That for this purpose it seems advisable to divide the aggregate forces into three armies, as proposed by the Emperor, of which one should maintain the siege, while another moves forward to complete the investment, the third making a diversion, which would be a feint to draw off the Russians from their position near the town, or a real attack on their rear, according to circumstances, and especially according to the relative forces of the army making the diversion and the Russian force by which it might be opposed. The main question on which the Generals would have to deliberate would be the direction in which, and the point from which, this diversion should be made.

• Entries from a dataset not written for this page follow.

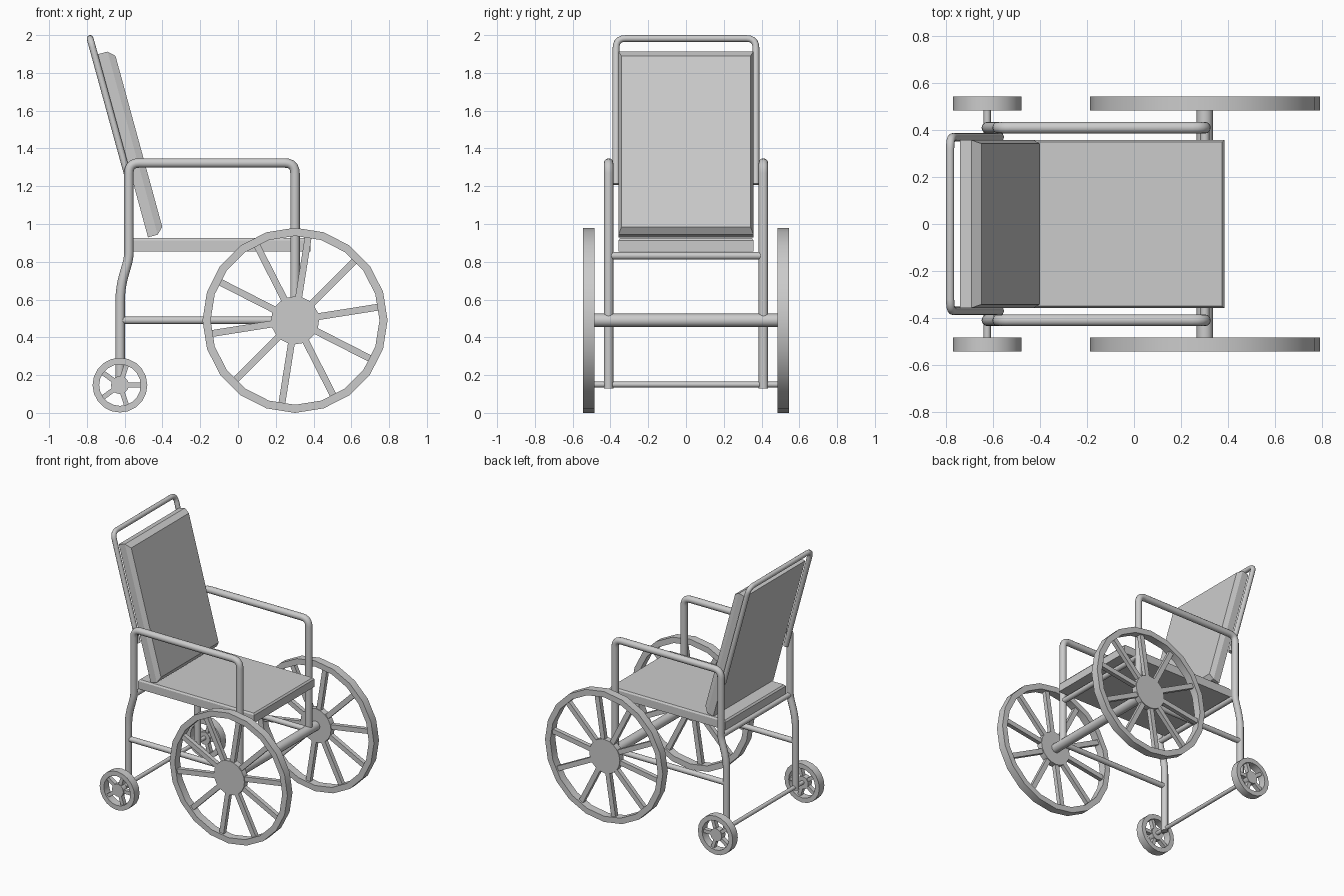
import bpy, bmesh
from math import sin, cos, pi, radians
from mathutils import Vector, Matrix

if "Cube" in bpy.data.objects:
    bpy.data.objects.remove(bpy.data.objects["Cube"])


def finish(name, bm):
    bmesh.ops.recalc_face_normals(bm, faces=bm.faces)
    me = bpy.data.meshes.new(name)
    bm.to_mesh(me)
    bm.free()
    ob = bpy.data.objects.new(name, me)
    bpy.context.collection.objects.link(ob)
    return ob


def smooth(ob):
    bpy.ops.object.select_all(action='DESELECT')
    ob.select_set(True)
    bpy.context.view_layer.objects.active = ob
    bpy.ops.object.shade_smooth_by_angle(angle=radians(32))


def fillet(pts, bends, steps=5):
    """Round the corners of a path; bends maps point index to cut length."""
    pts = [Vector(p) for p in pts]
    out = []
    for i, p in enumerate(pts):
        if i not in bends:
            out.append(p)
            continue
        a = p + (pts[i - 1] - p).normalized() * bends[i]
        b = p + (pts[i + 1] - p).normalized() * bends[i]
        for k in range(steps + 1):
            t = k / steps
            out.append(a * (1 - t) ** 2 + p * 2 * t * (1 - t) + b * t * t)
    return out


def tube(name, pts, r):
    cu = bpy.data.curves.new(name, 'CURVE')
    cu.dimensions = '3D'
    cu.bevel_depth = r
    cu.bevel_resolution = 4
    cu.use_fill_caps = True
    sp = cu.splines.new('POLY')
    sp.points.add(len(pts) - 1)
    for q, p in zip(sp.points, pts):
        q.co = (*p, 1)
    ob = bpy.data.objects.new(name, cu)
    bpy.context.collection.objects.link(ob)
    bpy.ops.object.select_all(action='DESELECT')
    ob.select_set(True)
    bpy.context.view_layer.objects.active = ob
    bpy.ops.object.convert(target='MESH')
    smooth(bpy.context.view_layer.objects.active)


def wheel(name, x, y, z, r, inner, hub, spokes, start, width, sides=20):
    bm = bmesh.new()
    # rim
    h = 0.03
    rings = []
    for rad, dy in ((r, -h), (r, h), (inner, h), (inner, -h)):
        rings.append([bm.verts.new((rad * cos(2 * pi * k / sides), dy,
                                    rad * sin(2 * pi * k / sides))) for k in range(sides)])
    for i in range(4):
        a, b = rings[i], rings[(i + 1) % 4]
        for k in range(sides):
            j = (k + 1) % sides
            bm.faces.new((a[k], a[j], b[j], b[k]))
    # hub
    bmesh.ops.create_cone(bm, cap_ends=True, segments=sides, radius1=hub, radius2=hub,
                          depth=0.045, matrix=Matrix.Rotation(pi / 2, 4, 'X'))
    # spokes
    lo, hi = hub * 0.8, inner + 0.008
    for k in range(spokes):
        m = (Matrix.Rotation(-radians(start + 360 * k / spokes), 4, 'Y')
             @ Matrix.Translation(((lo + hi) / 2, 0, 0))
             @ Matrix.Diagonal((hi - lo, 0.032, width, 1)))
        bmesh.ops.create_cube(bm, size=1, matrix=m)
    ob = finish(name, bm)
    ob.location = (x, y, z)
    smooth(ob)


def cushion(name, sx, sy, depth, cut, inset_x, inset_y):
    """Slab from local z=0 to depth, with a chamfer around the top face."""
    bm = bmesh.new()
    rings = []
    for z, ix, iy in ((0, 0, 0), (depth - cut, 0, 0), (depth, inset_x, inset_y)):
        a, b = sx / 2 - ix, sy / 2 - iy
        rings.append([bm.verts.new(c) for c in
                      ((-a, -b, z), (a, -b, z), (a, b, z), (-a, b, z))])
    for a, b in zip(rings, rings[1:]):
        for k in range(4):
            j = (k + 1) % 4
            bm.faces.new((a[k], a[j], b[j], b[k]))
    bm.faces.new(rings[0])
    bm.faces.new(rings[-1])
    return finish(name, bm)


# seat and reclined backrest
seat = cushion("seat", 0.965, 0.714, 0.07, 0.012, 0.01, 0.008)
seat.location = (-0.0975, 0, 0.855)
back = cushion("backrest", 1.005, 0.714, 0.0875, 0.035, 0.033, 0.015)
tilt = radians(15.3)
up = Vector((-sin(tilt), 0, cos(tilt)))
out = Vector((cos(tilt), 0, sin(tilt)))
rot = Matrix((-up, Vector((0, 1, 0)), out)).transposed().to_4x4()
back.matrix_world = Matrix.Translation((-0.609, 0, 1.414)) @ rot

# back handle frame
top, low = (-0.783, 1.982), (-0.571, 1.21)
tube("back_frame", fillet([(low[0], -0.37, low[1]), (top[0], -0.37, top[1]),
                           (top[0], 0.37, top[1]), (low[0], 0.37, low[1])],
                          {1: 0.05, 2: 0.05}), 0.018)

for s, side in ((-1, "right"), (1, "left")):
    y = 0.41 * s
    # leg and armrest in one bent tube
    path = [(-0.624, y, 0.13), (-0.624, y, 0.66), (-0.578, y, 0.82),
            (-0.578, y, 1.323), (0.302, y, 1.323), (0.302, y, 0.49)]
    tube("side_frame_" + side, fillet(path, {1: 0.07, 2: 0.03, 3: 0.055, 4: 0.055}), 0.025)
    tube("side_rail_" + side, [(-0.624, y, 0.49), (0.302, y, 0.49)], 0.02)
    # wheels
    wheel("large_wheel_" + side, 0.302, 0.514 * s, 0.49, 0.49, 0.447, 0.127, 10, 9, 0.036)
    wheel("small_wheel_" + side, -0.625, 0.514 * s, 0.147, 0.145, 0.11, 0.047, 5, 0, 0.026)

# axles and seat cross bars
for name, x, z, r, w in (("large_axle", 0.302, 0.49, 0.035, 0.5),
                         ("small_axle", -0.625, 0.15, 0.015, 0.5),
                         ("front_cross_bar", 0.302, 0.832, 0.02, 0.4),
                         ("rear_cross_bar", -0.578, 0.832, 0.02, 0.4)):
    tube(name, [(x, -w, z), (x, w, z)], r)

Another opinion is that Eupatoria would be the best basis of operations for the Army of Diversion, and that from thence it should march to Simpheropol, or take in the rear the Russian force to the north of Sebastopol, and that, advancing along the line of the coast, it should keep up its communications with a squadron of the Allies which should accompany its march. To this plan the Emperor states objections. These objections will, of course, be well weighed by the Generals. A third plan is that this third Army of operations should not be embarked and transported anywhere by sea, but should march away from the present centre of operations at Kamiesh and Balaclava, and get to Bakshiserai by a road leading to the eastward of Mackenzie’s Farm. H.M.’s Government must leave it to the Generals on the spot to determine which of these three plans affords the best prospects of success and is the most easily executed, taking into consideration the means which may exist of transporting by sea the force necessary to be so conveyed if either of the first two plans were to be adopted, and the means which either of the three would afford the Army of Diversion of making a safe retreat in the event of its being obliged to retire before a numerically superior force. Whichever plan, however, is adopted, it ought to be put into execution as soon as the whole of the reinforcements arrive and the troops intended for the two Armies of operation are ready to take the field.
Such an instruction might be shown to the Emperor.